ABOUT THIS EXERCISE » Write the records out again, exactly.
--- DATA Enclosed Below ---
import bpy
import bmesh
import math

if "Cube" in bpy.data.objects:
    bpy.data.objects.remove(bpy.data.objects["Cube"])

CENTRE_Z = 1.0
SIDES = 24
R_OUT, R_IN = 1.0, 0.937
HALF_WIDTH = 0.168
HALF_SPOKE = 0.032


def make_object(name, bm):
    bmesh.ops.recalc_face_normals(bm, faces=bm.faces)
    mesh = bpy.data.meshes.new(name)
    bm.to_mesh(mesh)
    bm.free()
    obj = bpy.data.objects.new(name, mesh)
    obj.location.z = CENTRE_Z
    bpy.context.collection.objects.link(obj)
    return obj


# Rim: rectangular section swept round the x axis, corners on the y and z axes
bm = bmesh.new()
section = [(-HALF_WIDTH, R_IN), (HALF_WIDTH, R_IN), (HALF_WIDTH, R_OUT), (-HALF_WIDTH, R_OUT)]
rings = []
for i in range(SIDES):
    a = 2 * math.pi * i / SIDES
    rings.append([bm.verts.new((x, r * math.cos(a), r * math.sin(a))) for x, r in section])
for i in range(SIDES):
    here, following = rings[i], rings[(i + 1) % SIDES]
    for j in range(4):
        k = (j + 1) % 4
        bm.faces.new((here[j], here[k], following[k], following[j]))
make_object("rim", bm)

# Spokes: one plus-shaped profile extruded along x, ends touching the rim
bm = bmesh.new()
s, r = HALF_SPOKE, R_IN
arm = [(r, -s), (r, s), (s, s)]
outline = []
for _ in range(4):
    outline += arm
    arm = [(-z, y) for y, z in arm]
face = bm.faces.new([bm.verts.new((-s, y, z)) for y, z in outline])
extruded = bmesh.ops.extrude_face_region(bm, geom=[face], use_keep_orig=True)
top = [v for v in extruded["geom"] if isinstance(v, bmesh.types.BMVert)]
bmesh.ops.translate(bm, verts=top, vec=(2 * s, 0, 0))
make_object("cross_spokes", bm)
--- End of Enclosed DATA ---
SOLUTION »
import bpy
import bmesh
import math

if "Cube" in bpy.data.objects:
    bpy.data.objects.remove(bpy.data.objects["Cube"])

CENTRE_Z = 1.0
SIDES = 24
R_OUT, R_IN = 1.0, 0.937
HALF_WIDTH = 0.168
HALF_SPOKE = 0.032


def make_object(name, bm):
    bmesh.ops.recalc_face_normals(bm, faces=bm.faces)
    mesh = bpy.data.meshes.new(name)
    bm.to_mesh(mesh)
    bm.free()
    obj = bpy.data.objects.new(name, mesh)
    obj.location.z = CENTRE_Z
    bpy.context.collection.objects.link(obj)
    return obj


# Rim: rectangular section swept round the x axis, corners on the y and z axes
bm = bmesh.new()
section = [(-HALF_WIDTH, R_IN), (HALF_WIDTH, R_IN), (HALF_WIDTH, R_OUT), (-HALF_WIDTH, R_OUT)]
rings = []
for i in range(SIDES):
    a = 2 * math.pi * i / SIDES
    rings.append([bm.verts.new((x, r * math.cos(a), r * math.sin(a))) for x, r in section])
for i in range(SIDES):
    here, following = rings[i], rings[(i + 1) % SIDES]
    for j in range(4):
        k = (j + 1) % 4
        bm.faces.new((here[j], here[k], following[k], following[j]))
make_object("rim", bm)

# Spokes: one plus-shaped profile extruded along x, ends touching the rim
bm = bmesh.new()
s, r = HALF_SPOKE, R_IN
arm = [(r, -s), (r, s), (s, s)]
outline = []
for _ in range(4):
    outline += arm
    arm = [(-z, y) for y, z in arm]
face = bm.faces.new([bm.verts.new((-s, y, z)) for y, z in outline])
extruded = bmesh.ops.extrude_face_region(bm, geom=[face], use_keep_orig=True)
top = [v for v in extruded["geom"] if isinstance(v, bmesh.types.BMVert)]
bmesh.ops.translate(bm, verts=top, vec=(2 * s, 0, 0))
make_object("cross_spokes", bm)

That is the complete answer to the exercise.